While I’ve been on the athlete side of this equation, I continue to learn just how tough it is to be on the parent side. When I watch my son at soccer games or track meets, I want one thing: to see him smile after the race or game. When I watch my daughter in her school plays, I want two things: for her to remember her lines and to be herself. She’s SO wonderful that I just love to see her perform and whatever the role, drama or comedy, I can’t help but sit and smile. Heck, when she started in this, and was a DOOR in Alice in Wonderland, I’ve never loved doors so much!
My great friend, Craig Beardsley, and I were talking recently about our parents. We wondered what it must have been like to watch us at OUR Olympic Trials. How relieved they must have been when we succeeded. How heartbroken for us they must have been when we failed. I remembered how my Mom took a photo documentary of my entire race at 1980 Olympic Trials. She took still pics, about 4 to 5 per length, of the entire length. Not video… still pics. How the heck did she do that? How did she focus on my lane? How did she hold her hands steady?
My friend, the father this morning, talked about how his daughter was having some problems with her stroke, and how much she and her coach had been working, tweaking, adjusting, trying to make sure all was set before the meet. You could almost see the pain on his face as he tried to describe what HE saw, and how much he wanted to tell her… yet knowing… as a Dad… he couldn’t interfere. Through the conversation, it became absolutely clear how proud he was of her for being able to swim in the meet, yet how nervous he was for her. His final sentance said it all, "I just hope she goes best times so she’s happy."
While all the attention this next week will go to those that break records, and that make the Olympic Team, there will be literally thousands of parents sitting in the stands, and watching from around the country, whose hearts are aching so much more than the athletes all the way through the swims. Hoping and wishing for one thing: that their child be happy after the race. If we focus solely on the swimmers who get the press, we miss SO many victories, SO many happy swimmers… and SO many relieved parents.
I finally learned how my Mom took all those pictures of me while I was swimming at Olympic Trials… it was how she avoided the stress of being a parent of a swimmer at the meet.
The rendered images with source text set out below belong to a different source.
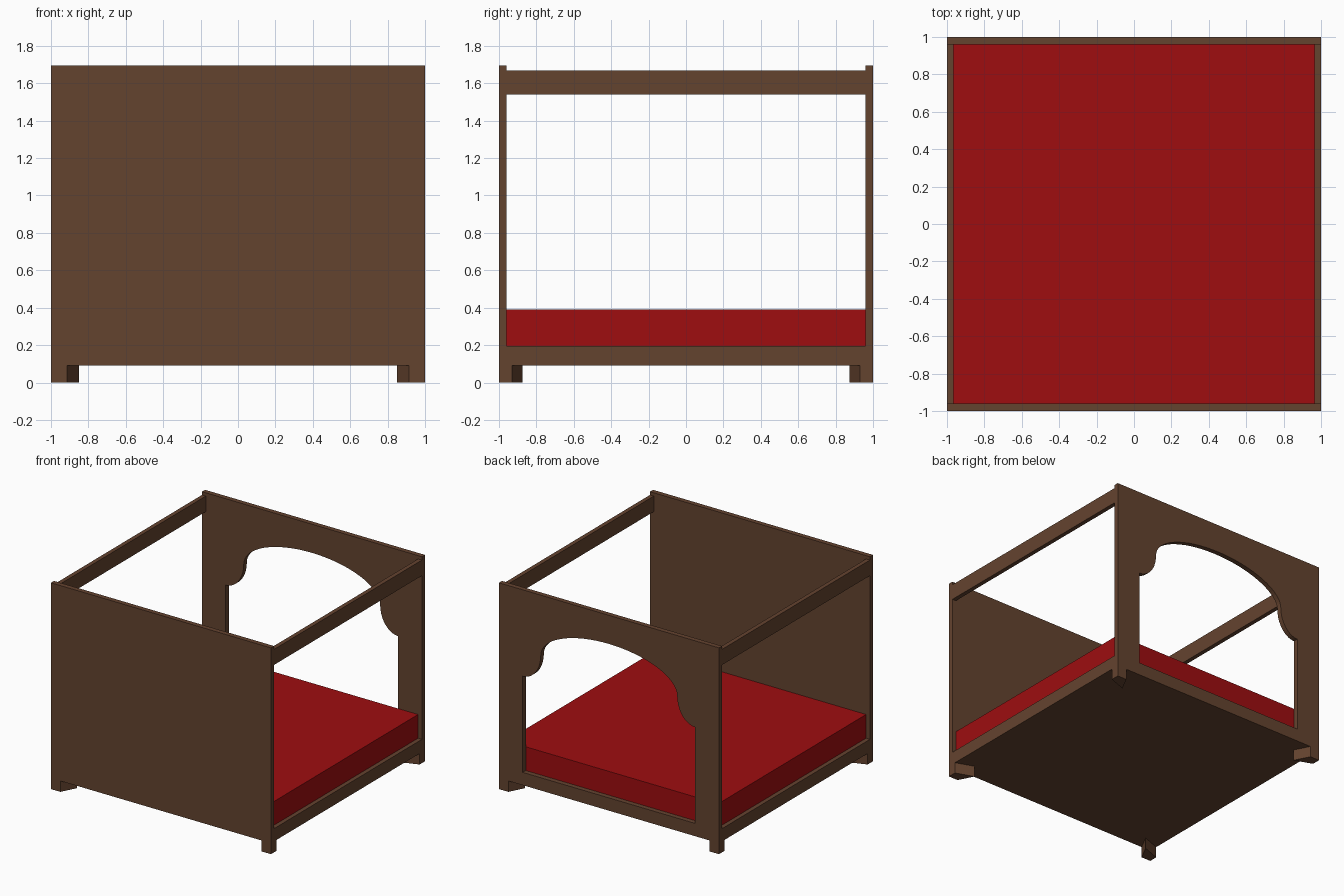
import bpy, bmesh, math
from mathutils import Vector

if "Cube" in bpy.data.objects:
    bpy.data.objects.remove(bpy.data.objects["Cube"])


def material(name, color):
    m = bpy.data.materials.new(name)
    m.diffuse_color = (*color, 1)
    m.use_nodes = True
    m.node_tree.nodes["Principled BSDF"].inputs["Base Color"].default_value = m.diffuse_color
    return m


WOOD = material("brown wood", (0.127, 0.056, 0.028))
RED = material("red fabric", (0.342, 0.004, 0.005))


def finish(bm, name, mat):
    bmesh.ops.recalc_face_normals(bm, faces=bm.faces)
    me = bpy.data.meshes.new(name)
    bm.to_mesh(me)
    bm.free()
    me.materials.append(mat)
    ob = bpy.data.objects.new(name, me)
    bpy.context.collection.objects.link(ob)
    return ob


def box(name, lo, hi, mat):
    bm = bmesh.new()
    bmesh.ops.create_cube(bm, size=1)
    for v in bm.verts:
        v.co = [(a + b) / 2 + c * (b - a) for a, b, c in zip(lo, hi, v.co)]
    return finish(bm, name, mat)


def plate(name, loops, offset, mat):
    """Fill outline loops (later loops are holes) and extrude them."""
    bm = bmesh.new()
    edges = []
    for pts in loops:
        vs = [bm.verts.new(p) for p in pts]
        edges += [bm.edges.new((vs[i - 1], vs[i])) for i in range(len(vs))]
    bmesh.ops.triangle_fill(bm, edges=edges, use_beauty=True)
    ext = bmesh.ops.extrude_face_region(bm, geom=bm.faces[:], use_keep_orig=True)
    for g in ext["geom"]:
        if isinstance(g, bmesh.types.BMVert):
            g.co += Vector(offset)
    return finish(bm, name, mat)


# base platform and mattress
box("base", (-1, -0.96, 0.09), (1, 0.96, 0.195), WOOD)
box("mattress", (-0.965, -0.96, 0.195), (0.965, 0.96, 0.39), RED)

# solid front panel
box("front_panel", (-1, -1, 0.09), (1, -0.96, 1.695), WOOD)

# back panel with a shouldered arch opening
half = [(0.784, 0.195)]
for i in range(11):      # convex shoulder
    a = math.pi / 2 * i / 10
    half.append((0.784 - 0.164 * math.sin(a), 1.2 - 0.215 * math.cos(a)))
for i in range(1, 17):   # elliptical arch up to the crown
    a = math.pi / 2 * i / 16
    half.append((0.62 * math.cos(a), 1.2 + 0.26 * math.sin(a)))
half[-1] = (0, 1.46)
opening = half + [(-x, z) for x, z in reversed(half[:-1])]
outer = [(-1, 0.09), (1, 0.09), (1, 1.695), (-1, 1.695)]
plate("back_panel", [[(x, 0.96, z) for x, z in lp] for lp in (outer, opening)],
      (0, 0.04, 0), WOOD)

# top side rails
for side, s in (("left", -1), ("right", 1)):
    x0, x1 = sorted((s * 0.965, s * 1.0))
    box(side + "_top_rail", (x0, -0.96, 1.54), (x1, 0.96, 1.668), WOOD)

# kite-shaped corner legs
kite = [(1, 1), (0.915, 1), (0.85, 0.875), (1, 0.93)]
for fb, sy in (("front", -1), ("back", 1)):
    for lr, sx in (("left", -1), ("right", 1)):
        plate(f"{fb}_{lr}_leg", [[(sx * x, sy * y, 0) for x, y in kite]],
              (0, 0, 0.09), WOOD)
She focused on taking pictures so she had something to do. As it turns out, I do the exact same thing. I have videos of my daughter performing in her plays… focusing all my attention on keeping her in the frame, of keeping the zoom just right to capture the action that pertains to the scene. At my son’s track meets, or soccer games, you’ll rarely find me without a camera, mostly because I’d be far too anxious just sitting with nothing to do.
We wish all the athletes at the US Olympic Trials a lifetime best swim, and for those who don’t achieve that, take the pride that you’ve competed in one of the greatest meets ever. For all you parents, my heart goes out to you, and I wish you much wisdom in dealing with the successful, and the not-so-successful, athletes at the meet. At the end of the meet, your hearts will be filled with relief or grief, but your child will need you either way. At that point, it’s your turn to perform.